Forest Service Fees Found Faulty by Courts
KREX News Room
Grand Junction - In a ruling that is binding in nine western states and sets a nationwide legal precedent; the Ninth Circuit Court of Appeals found unanimously last week that the U.S. Forest Service's recreation fee programs must allow citizens to park at trail-heads and go for a hike without paying a fee.
The case (Adams v. U. S. Forest Service) was brought in 2008 by four hikers who visit the Coronado National Forest around Mt. Lemmon, near Tucson.
The San Francisco Appeals Court found the U. S. Forest Service at fault for charging parking fees to people who go for a hike without using amenities such as picnic tables, trashcans, and bathrooms located nearby, or who camp in dispersed, undeveloped parts of a National Forest.
Judge Robert Gettleman, writing for the unanimous three-judge panel, stated in the ruling that "Everyone is entitled to enter national forests without paying a cent."

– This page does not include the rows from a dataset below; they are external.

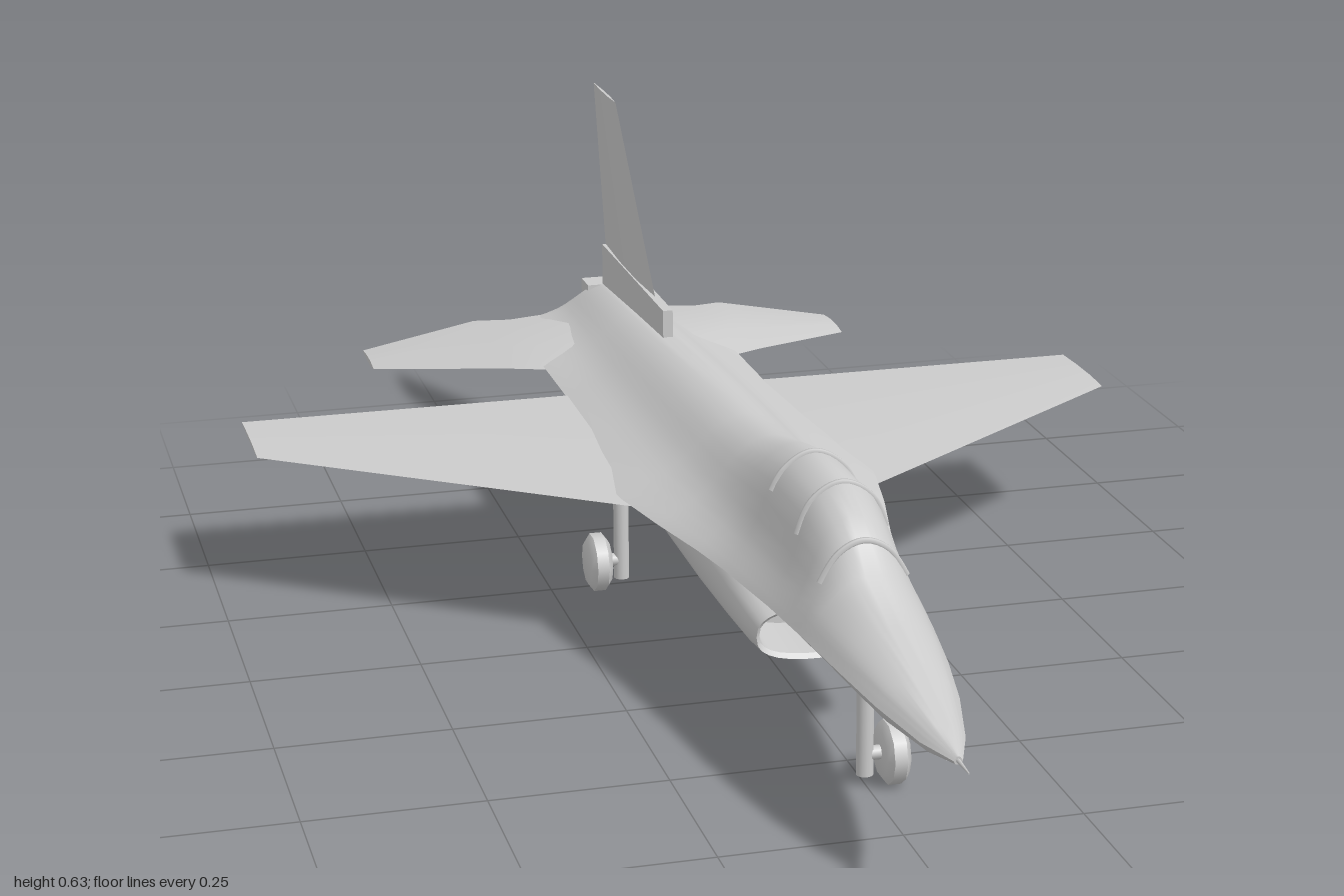
import * as THREE from 'three';
import { toCreasedNormals } from 'three/addons/utils/BufferGeometryUtils.js';

const V = (x, y, z) => new THREE.Vector3(x, y, z);
const grey = new THREE.MeshStandardMaterial({ color: 0xcccccc, side: THREE.DoubleSide });

// Skin a list of equal-length closed rings and cap both ends
function loft(rings, crease = 0.6) {
  const n = rings[0].length, last = rings.length - 1;
  const pos = rings.flat().flatMap((p) => [p.x, p.y, p.z]);
  const index = [];
  for (let i = 0; i < last; i++) for (let j = 0; j < n; j++) {
    const k = (j + 1) % n, a = i * n + j, b = i * n + k, c = a + n, d = b + n;
    index.push(a, b, c, b, d, c);
  }
  for (const i of [0, last]) {
    const mid = rings[i].reduce((s, p) => s.add(p), V(0, 0, 0)).divideScalar(n);
    const m = pos.length / 3;
    pos.push(mid.x, mid.y, mid.z);
    for (let j = 0; j < n; j++) {
      const a = i * n + j, b = i * n + (j + 1) % n;
      index.push(m, ...(i ? [a, b] : [b, a]));
    }
  }
  const g = new THREE.BufferGeometry();
  g.setAttribute('position', new THREE.Float32BufferAttribute(pos, 3));
  g.setIndex(index);
  return toCreasedNormals(g, crease);
}

// Fuselage stations: z, top y, top half-width, shoulder x, y, chine x, y, bottom y
const stations = [
  [0.96, 0.206, 0.002, 0.004, 0.203, 0.006, 0.2, 0.195],
  [0.9, 0.224, 0.01, 0.022, 0.214, 0.03, 0.203, 0.186],
  [0.8, 0.25, 0.018, 0.042, 0.233, 0.056, 0.213, 0.181],
  [0.7, 0.278, 0.025, 0.057, 0.25, 0.074, 0.222, 0.185],
  [0.6, 0.312, 0.032, 0.068, 0.265, 0.088, 0.228, 0.19],
  [0.57, 0.345, 0.034, 0.071, 0.272, 0.092, 0.229, 0.191],
  [0.53, 0.372, 0.038, 0.074, 0.276, 0.097, 0.23, 0.193],
  [0.47, 0.397, 0.043, 0.078, 0.28, 0.104, 0.231, 0.196],
  [0.32, 0.397, 0.043, 0.088, 0.282, 0.127, 0.233, 0.206],
  [0.24, 0.382, 0.042, 0.094, 0.28, 0.143, 0.234, 0.214],
  [0.12, 0.355, 0.042, 0.1, 0.278, 0.172, 0.235, 0.222],
  [-0.02, 0.344, 0.042, 0.105, 0.276, 0.2, 0.235, 0.226],
  [-0.2, 0.339, 0.042, 0.105, 0.274, 0.19, 0.235, 0.227],
  [-0.5, 0.326, 0.038, 0.1, 0.268, 0.165, 0.235, 0.226],
  [-0.68, 0.316, 0.034, 0.095, 0.262, 0.165, 0.234, 0.222],
  [-0.93, 0.3, 0.032, 0.085, 0.255, 0.165, 0.23, 0.212],
  [-0.96, 0.285, 0.03, 0.08, 0.25, 0.16, 0.228, 0.212],
];

function upperCurve([z, yt, wt, xs, ys, xc, yc]) {
  const side = [[wt, yt - 0.2 * (yt - ys)], [xs, ys], [xc, yc]];
  return new THREE.CatmullRomCurve3([
    ...side.map(([x, y]) => V(-x, y, z)).reverse(), V(0, yt, z), ...side.map(([x, y]) => V(x, y, z)),
  ]);
}

function fuselageRing(s) {
  const [z, , , , , xc, yc, yb] = s;
  const y = yb + 0.2 * (yc - yb);
  const lower = new THREE.CatmullRomCurve3([V(xc, yc, z), V(0.65 * xc, y, z), V(0, yb, z), V(-0.65 * xc, y, z), V(-xc, yc, z)]);
  return [...upperCurve(s).getPoints(24).slice(0, -1), ...lower.getPoints(16).slice(0, -1)];
}

function stationAt(z) {
  const i = stations.findIndex((s) => s[0] <= z);
  const a = stations[i - 1], b = stations[i], t = (z - a[0]) / (b[0] - a[0]);
  return a.map((v, k) => v + (b[k] - v) * t);
}

// Rounded duct through rows of z, half-width, top y, bottom y
function duct(rows, power) {
  const f = (v) => Math.sign(v) * Math.abs(v) ** power;
  return loft(rows.map(([z, w, top, bottom]) => Array.from({ length: 28 }, (_, j) => {
    const a = (j / 28) * Math.PI * 2;
    return V(w * f(Math.sin(a)), (top + bottom) / 2 + ((top - bottom) / 2) * f(Math.cos(a)), z);
  })));
}

// Thin aerofoil panel through rows of span x, y, leading z, trailing z, thickness
function panel(rows, side = 1) {
  return loft(rows.map(([x, y, le, te, t]) => {
    const at = (k, h) => V(side * x, y + h * t, te + (le - te) * k);
    const ring = [at(0, 0.12), at(0.35, 0.45), at(0.7, 0.45), at(1, 0), at(0.7, -0.45), at(0.35, -0.45), at(0, -0.12)];
    return side > 0 ? ring : ring.reverse();
  }), 0.5);
}

export function createModel() {
  const model = new THREE.Group();
  const add = (name, geometry, parent = model) => {
    const mesh = new THREE.Mesh(geometry, grey);
    mesh.name = name;
    parent.add(mesh);
    return mesh;
  };

  add('fuselage', loft(stations.map(fuselageRing), 0.7));
  add('noseProbe', new THREE.CylinderGeometry(0.001, 0.004, 0.06, 8).rotateX(Math.PI / 2).translate(0, 0.2, 0.97));

  // Hollow-mouthed belly intake and exhaust nozzle
  add('bellyIntake', duct([
    [0.3, 0.085, 0.19, 0.135], [0.405, 0.098, 0.197, 0.13], [0.412, 0.104, 0.203, 0.124],
    [0.36, 0.108, 0.215, 0.118], [0.25, 0.11, 0.23, 0.111], [0.1, 0.11, 0.238, 0.105],
    [-0.1, 0.11, 0.24, 0.108], [-0.45, 0.102, 0.242, 0.122], [-0.76, 0.08, 0.242, 0.141],
  ], 0.75));
  add('exhaustNozzle', duct([
    [-0.7, 0.056, 0.245, 0.155], [-0.9, 0.054, 0.243, 0.156], [-0.945, 0.046, 0.24, 0.166], [-0.965, 0.034, 0.235, 0.18],
  ], 1));

  // Canopy hoops follow the fuselage skin
  [0.565, 0.465, 0.33].forEach((z, i) => {
    const pts = upperCurve(stationAt(z)).getPoints(40).filter((p) => Math.abs(p.x) < 0.064);
    add('canopyFrame' + (i + 1), new THREE.TubeGeometry(new THREE.CatmullRomCurve3(pts), 24, 0.005, 6));
  });

  // Wings and drooping tailplanes
  for (const [side, label] of [[1, 'left'], [-1, 'right']]) {
    add(label + 'Wing', panel([
      [0.12, 0.234, 0.08, -0.51, 0.016], [0.2, 0.234, 0.025, -0.51, 0.014], [0.685, 0.235, -0.33, -0.51, 0.006],
    ], side));
    add(label + 'Tailplane', panel([
      [0.08, 0.237, -0.6, -0.96, 0.05], [0.165, 0.232, -0.67, -0.96, 0.036],
      [0.22, 0.224, -0.718, -1, 0.026], [0.415, 0.188, -0.89, -1, 0.01],
    ], side));
  }

  // Upright fin on its fairing
  add('tailFin', panel([[0.3, 0, -0.52, -0.915, 0.012], [0.365, 0, -0.57, -0.92, 0.012], [0.635, 0, -0.84, -1, 0.005]]).rotateZ(Math.PI / 2));
  add('finFairing', new THREE.BoxGeometry(0.016, 0.085, 0.43).translate(0, 0.328, -0.705));
  add('tailBlock', new THREE.BoxGeometry(0.07, 0.05, 0.05).translate(0, 0.275, -0.94));

  // Landing gear: strut, axle and offset wheel
  for (const [name, x, z, dir] of [['noseGear', 0, 0.58, 1], ['leftGear', 0.14, -0.24, 1], ['rightGear', -0.14, -0.24, -1]]) {
    const gear = new THREE.Group();
    gear.name = name;
    gear.position.set(x, 0, z);
    model.add(gear);
    add('strut', new THREE.CylinderGeometry(0.012, 0.012, 0.215, 12).translate(0, 0.1275, 0), gear);
    add('axle', new THREE.CylinderGeometry(0.01, 0.01, 0.04, 10).rotateZ(Math.PI / 2).translate(dir * 0.02, 0.05, 0), gear);
    const tyre = [[0, -0.017], [0.034, -0.017], [0.045, -0.009], [0.045, 0.009], [0.034, 0.017], [0, 0.017]];
    const wheel = new THREE.LatheGeometry(tyre.map(([r, h]) => new THREE.Vector2(r, h)), 10);
    add('wheel', toCreasedNormals(wheel.rotateZ(Math.PI / 2), 0.7).translate(dir * 0.038, 0.049, 0), gear);
  }

  // Rest the wheels on the ground
  const floor = new THREE.Box3().setFromObject(model).min.y;
  model.children.forEach((c) => { c.position.y -= floor; });
  return model;
}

Forest access fees began in 1996 under the Fee Demo program. They include the Adventure Pass, which covers much of the four National Forests in southern California, the Northwest Forest Pass, required at hundreds of trail-heads in Oregon and Washington, the Red Rocks Pass at Sedona, Arizona, American Fork Canyon near Provo, Utah, Mt. Evans Scenic Byway in Colorado, and dozens of other forest fee programs around the nation.
In 2004, Fee Demo was replaced by the Federal Lands Recreation Enhancement Act (FLREA), enacted by Congress for ten years. The FLREA clearly prohibited fees solely for parking and hiking, but the U. S. Forest Service continued operating fee programs around the country that did just that.
Attorney Mary Ellen Barilotti of Hood River, Oregon, has been handling litigation against the forest access fee programs for more than ten years. This ruling is the culmination of her tireless efforts to hold the U. S. Forest Service to the letter of the fee laws that Congress enacted. In recent years, Barilotti has been assisted by attorney Matt Kenna of Durango, Colorado.
The Western Slope No-Fee Coalition has led the opposition to forest access fees since 2001 and worked closely with Barilotti and Kenna on the Arizona case. President Kitty Benzar said, "Millions of Americans will once again be free to go for a walk in their national forests, which they jointly own and which have been maintained by their tax dollars for over a century, without being ticketed by Forest Service staff."
The Forest Service is studying the ruling, and has 60 days to request a rehearing.